* Article titles in AMA citation format should be in sentence-case

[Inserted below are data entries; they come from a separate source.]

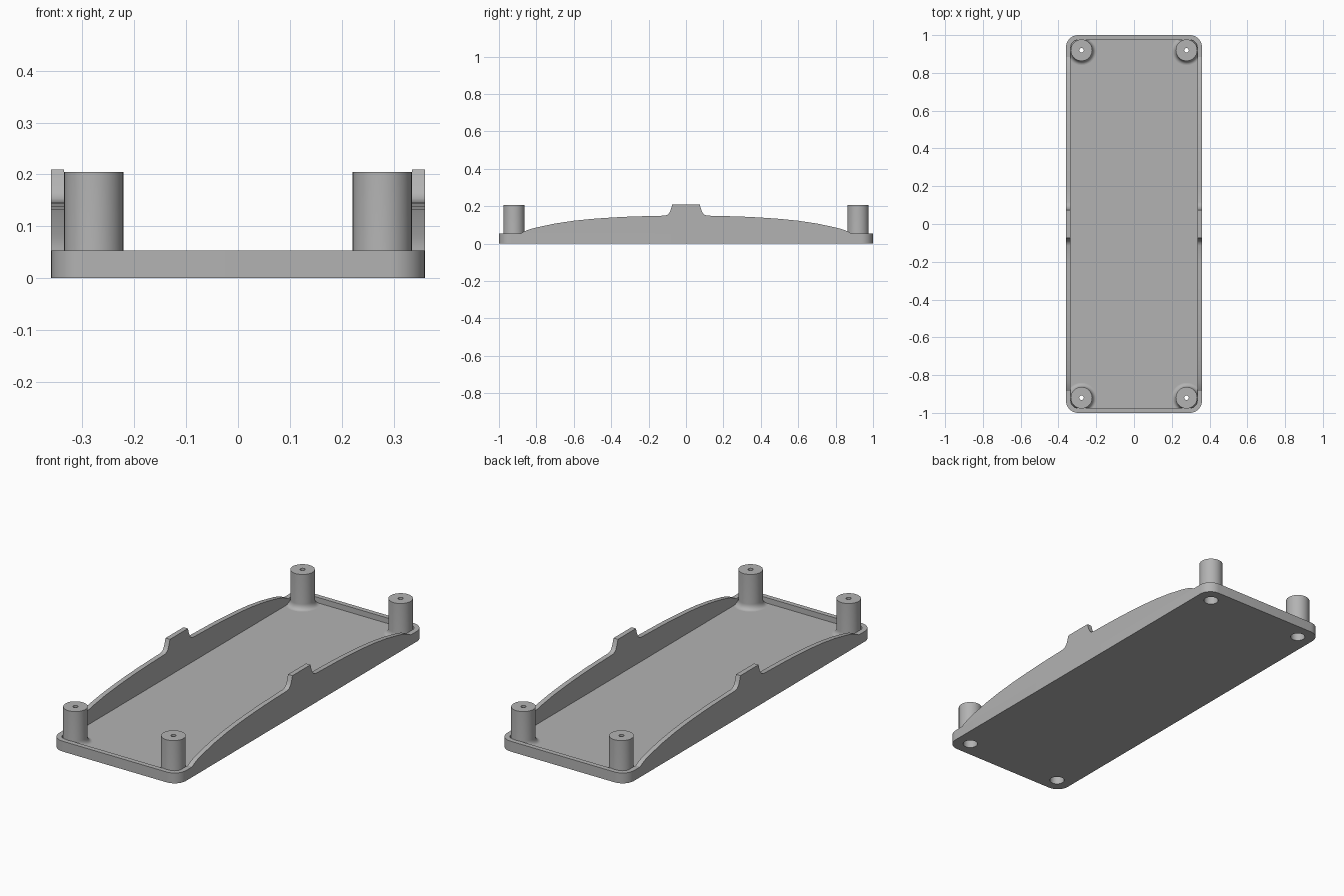
import bpy, bmesh, math

if "Cube" in bpy.data.objects:
    bpy.data.objects.remove(bpy.data.objects["Cube"])

grey = bpy.data.materials.new("mid grey plastic")
grey.use_nodes = True
COLOUR = (0.45, 0.45, 0.45, 1)
grey.diffuse_color = COLOUR
grey.node_tree.nodes["Principled BSDF"].inputs["Base Color"].default_value = COLOUR

HALF_X, HALF_Y, RIM, FLOOR, WALL = 0.36, 1.0, 0.053, 0.025, 0.025
POST_X, POST_Y, POST_R, POST_TOP = 0.278, 0.92, 0.057, 0.205
BORE, PILOT, BORE_TOP = 0.035, 0.012, 0.1
SEG = 48


def finish(bm, name):
    bmesh.ops.recalc_face_normals(bm, faces=bm.faces)
    mesh = bpy.data.meshes.new(name)
    bm.to_mesh(mesh)
    bm.free()
    mesh.materials.append(grey)
    ob = bpy.data.objects.new(name, mesh)
    bpy.context.collection.objects.link(ob)
    return ob


def smooth(ob):
    bpy.ops.object.select_all(action='DESELECT')
    ob.select_set(True)
    bpy.context.view_layer.objects.active = ob
    bpy.ops.object.shade_smooth_by_angle(angle=math.radians(30))


def prism(name, points, offset):
    """Extrude a closed outline of 3D points along offset."""
    bm = bmesh.new()
    face = bm.faces.new([bm.verts.new(p) for p in points])
    new = bmesh.ops.extrude_face_region(bm, geom=[face])["geom"]
    bmesh.ops.translate(bm, vec=offset,
                        verts=[v for v in new if isinstance(v, bmesh.types.BMVert)])
    return finish(bm, name)


def rounded_slab(name, hx, hy, radius, z0, z1, steps=10):
    points = []
    for q, (sx, sy) in enumerate(((1, 1), (-1, 1), (-1, -1), (1, -1))):
        for i in range(steps + 1):
            a = (q + i / steps) * math.pi / 2
            points.append((sx * (hx - radius) + radius * math.cos(a),
                           sy * (hy - radius) + radius * math.sin(a), z0))
    return prism(name, points, (0, 0, z1 - z0))


def cut(target, cutter):
    mod = target.modifiers.new("cut", 'BOOLEAN')
    mod.operation, mod.solver, mod.object = 'DIFFERENCE', 'EXACT', cutter
    bpy.context.view_layer.objects.active = target
    bpy.ops.object.modifier_apply(modifier=mod.name)
    bpy.data.objects.remove(cutter)


def ring(radius, z, x, y):
    return [(x + radius * math.cos(2 * math.pi * i / SEG),
             y + radius * math.sin(2 * math.pi * i / SEG), z) for i in range(SEG)]


def lathe(name, profile, x, y):
    """Revolve a closed (radius, height) profile about a vertical axis."""
    bm = bmesh.new()
    rings = [[bm.verts.new(p) for p in ring(r, z, x, y)] for r, z in profile]
    for a, b in zip(rings, rings[1:] + rings[:1]):
        for i in range(SEG):
            j = (i + 1) % SEG
            bm.faces.new((a[i], a[j], b[j], b[i]))
    return finish(bm, name)


# Base tray: rounded plate with a shallow pocket and four screw bores
tray = rounded_slab("base_tray", HALF_X, HALF_Y, 0.065, 0, RIM)
cut(tray, rounded_slab("pocket_cutter", HALF_X - WALL, HALF_Y - WALL, 0.04, FLOOR, 0.2))
corners = [(sx, sy) for sx in (1, -1) for sy in (1, -1)]
for sx, sy in corners:
    cut(tray, prism("bore_cutter", ring(BORE, -0.1, sx * POST_X, sy * POST_Y), (0, 0, 0.3)))
smooth(tray)

# Hollow corner posts with a concave flare where they meet the floor
fillet = RIM - FLOOR
flare_r = 0.022
flare = [(POST_R + flare_r * (1 - math.sin(a)), FLOOR + fillet * (1 - math.cos(a)))
         for a in (math.pi / 2 * i / 8 for i in range(9))]
post_profile = [(BORE, FLOOR)] + flare + [(POST_R, POST_TOP), (PILOT, POST_TOP),
                                          (PILOT, BORE_TOP), (BORE, BORE_TOP)]
for sx, sy in corners:
    name = ("back" if sy > 0 else "front") + ("_left" if sx > 0 else "_right") + "_post"
    smooth(lathe(name, post_profile, sx * POST_X, sy * POST_Y))

# Arched side walls with a raised centre tab
half = [(0.885, RIM), (0.87, 0.062), (0.84, 0.075), (0.8, 0.086), (0.7, 0.107),
        (0.6, 0.122), (0.5, 0.132), (0.4, 0.139), (0.3, 0.144), (0.2, 0.147),
        (0.115, 0.149), (0.1, 0.154), (0.089, 0.165), (0.082, 0.18), (0.073, 0.21)]
outline = half + [(-y, z) for y, z in reversed(half)]
for side, x in (("left", HALF_X - WALL), ("right", -HALF_X)):
    wall = prism(side + "_side_wall", [(x, y, z) for y, z in outline], (WALL, 0, 0))
    smooth(wall)
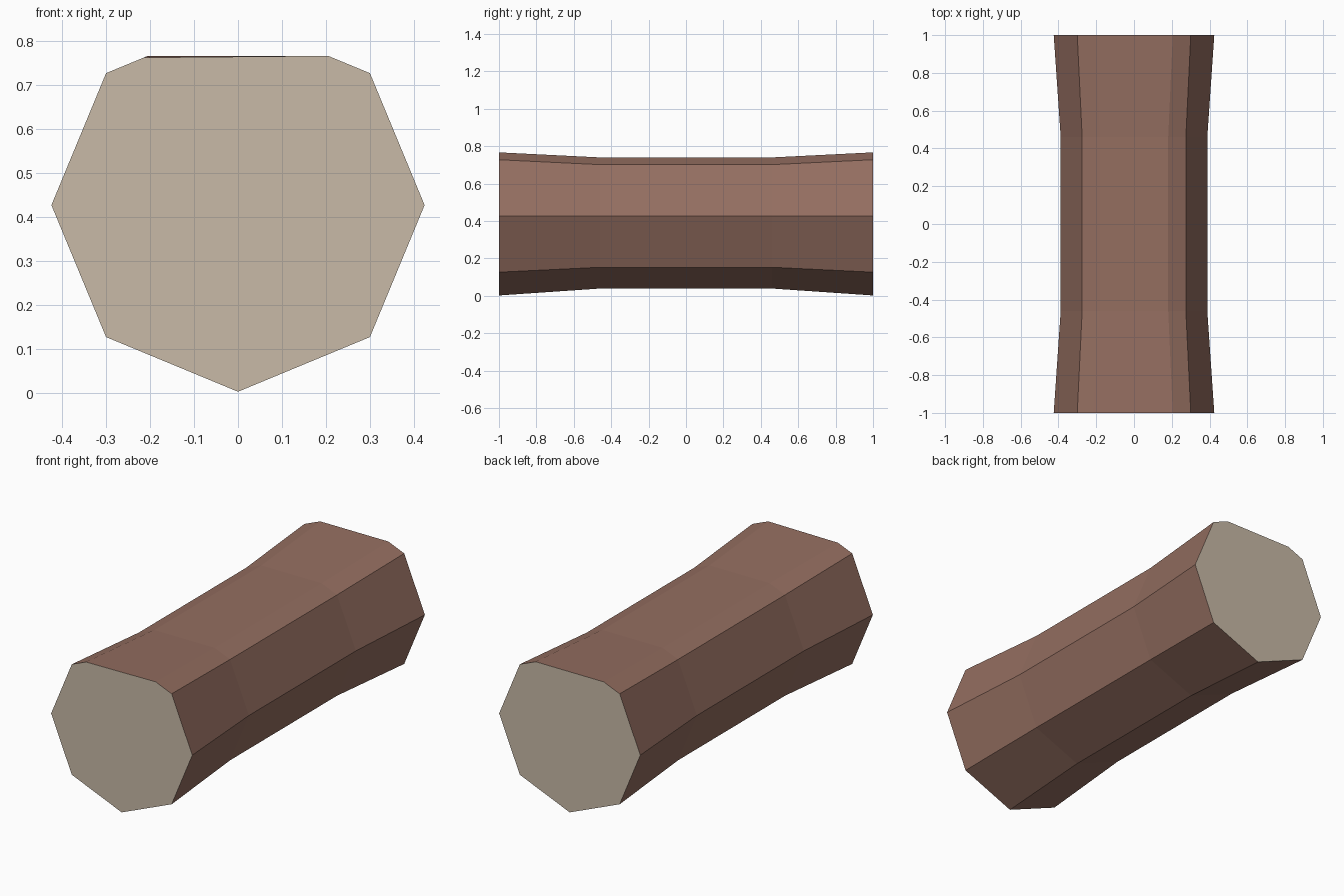
import bpy, bmesh, math

if "Cube" in bpy.data.objects:
    bpy.data.objects.remove(bpy.data.objects["Cube"])

def material(name, rgb):
    m = bpy.data.materials.new(name)
    m.diffuse_color = (*rgb, 1.0)
    m.use_nodes = True
    m.node_tree.nodes["Principled BSDF"].inputs["Base Color"].default_value = m.diffuse_color
    return m

bark = material("brown bark", (0.297, 0.156, 0.118))
wood = material("pale cut wood", (0.58, 0.49, 0.385))

CENTRE_Z = 0.427

def octagon_ring(bm, y, radius, top_right, top_left):
    """Octagonal section whose top corner is sliced off flat."""
    c = radius * math.sqrt(0.5)
    slope = (radius - c) / c
    points = []
    for i in range(8):
        a = math.radians(45 * i)
        x, z = radius * math.cos(a), CENTRE_Z + radius * math.sin(a)
        if i == 2:  # replace the top corner by two cut points
            for side, top in ((1, top_right), (-1, top_left)):
                points.append((side * (CENTRE_Z + radius - top) / slope, top))
        else:
            points.append((x, z))
    return [bm.verts.new((x, y, z)) for x, z in points]

# Log: flared ends, narrower waist, flattened top
bm = bmesh.new()
stations = [(-1.0, 0.425, 0.767, 0.763), (-0.46, 0.388, 0.74, 0.74),
            (0.46, 0.388, 0.74, 0.74), (1.0, 0.425, 0.767, 0.767)]
rings = [octagon_ring(bm, *s) for s in stations]
for a, b in zip(rings, rings[1:]):
    n = len(a)
    for i in range(n):
        j = (i + 1) % n
        bm.faces.new((a[i], a[j], b[j], b[i]))

# Sawn end faces
for ring in (rings[0], rings[-1]):
    bm.faces.new(ring).material_index = 1

bmesh.ops.recalc_face_normals(bm, faces=bm.faces)
mesh = bpy.data.meshes.new("log")
bm.to_mesh(mesh)
bm.free()
mesh.materials.append(bark)
mesh.materials.append(wood)
log = bpy.data.objects.new("log", mesh)
bpy.context.collection.objects.link(log)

TY - JOUR T1 - High re-arrest rates among drug-impaired drivers despite zero-tolerance legislation. AU - Holmgren,Anita, AU - Holmgren,Per, AU - Kugelberg,Fredrik C, AU - Jones,A Wayne, AU - Ahlner,Johan, Y1 - 2007/09/14/ PY - 2007/02/07/received PY - 2007/07/04/revised PY - 2007/08/20/accepted PY - 2008/3/11/pubmed PY - 2008/8/2/medline PY - 2008/3/11/entrez SP - 534 EP - 40 JF - Accident; analysis and prevention JO - Accid Anal Prev VL - 40 IS - 2 N2 - BACKGROUND: A zero-tolerance law for driving under the influence of drugs (DUID) in Sweden led to a 10-fold increase in the number of cases submitted by the police for toxicological analysis. The statutory blood-alcohol concentration (BAC) limit for driving is 0.2 mg/g (approximately 0.02 g%). METHODS: An in-house database (TOXBASE) was used to investigate re-arrests for impaired driving over 4 years (2001-2004), which comprised 36,799 cases. The age, gender, re-arrest rate of the offenders and the concentrations of ethanol and amphetamine in blood samples were evaluated. RESULTS: We found that 44% of individuals (N=16,277) re-offended 3.2 times on average (range 1-23 arrests). Between 85 and 89% of first-time offenders were men and there was also a male dominance among the recidivists (88-93%). The mean age of drunken drivers was approximately 40 years compared with approximately 35 years for driving under the influence of amphetamine, which was the drug identified in 50-60% of DUID cases, either alone or together with other licit or illicit drugs. The median BAC was 1.5mg/g (approximately 0.15 g%), which suggests a dominance of heavy drinkers. The median BAC was even higher in recidivists (1.6-1.7 mg/g). The median concentration of amphetamine in blood was 1.0 mg/L in recidivists compared with 0.5mg/L in the first-time offenders. About 14% of drunken drivers re-offended 1-10 times compared with 68% of DUID suspects, who were re-arrested 1-23 times. People with only a scheduled prescription drug in blood were re-arrested much less frequently (approximately 17%) compared with those taking illicit drugs (68%). CONCLUSIONS: The appreciable increase in number of arrests for DUID after a zero-tolerance law might reflect a heightened enthusiasm by the police authorities armed with knowledge that a prosecution is easier to obtain. Zero-tolerance laws do not deter people from impaired driving judging by the high re-arrest rates. During the sentencing of hardcore offenders, the courts should give more consideration to the underlying substance abuse problem. SN - 0001-4575 UR - https://www.unboundmedicine.com/medline/citation/18329404/High_re_arrest_rates_among_drug_impaired_drivers_despite_zero_tolerance_legislation_ L2 - https://linkinghub.elsevier.com/retrieve/pii/S0001-4575(07)00137-6 DB - PRIME DP - Unbound Medicine ER -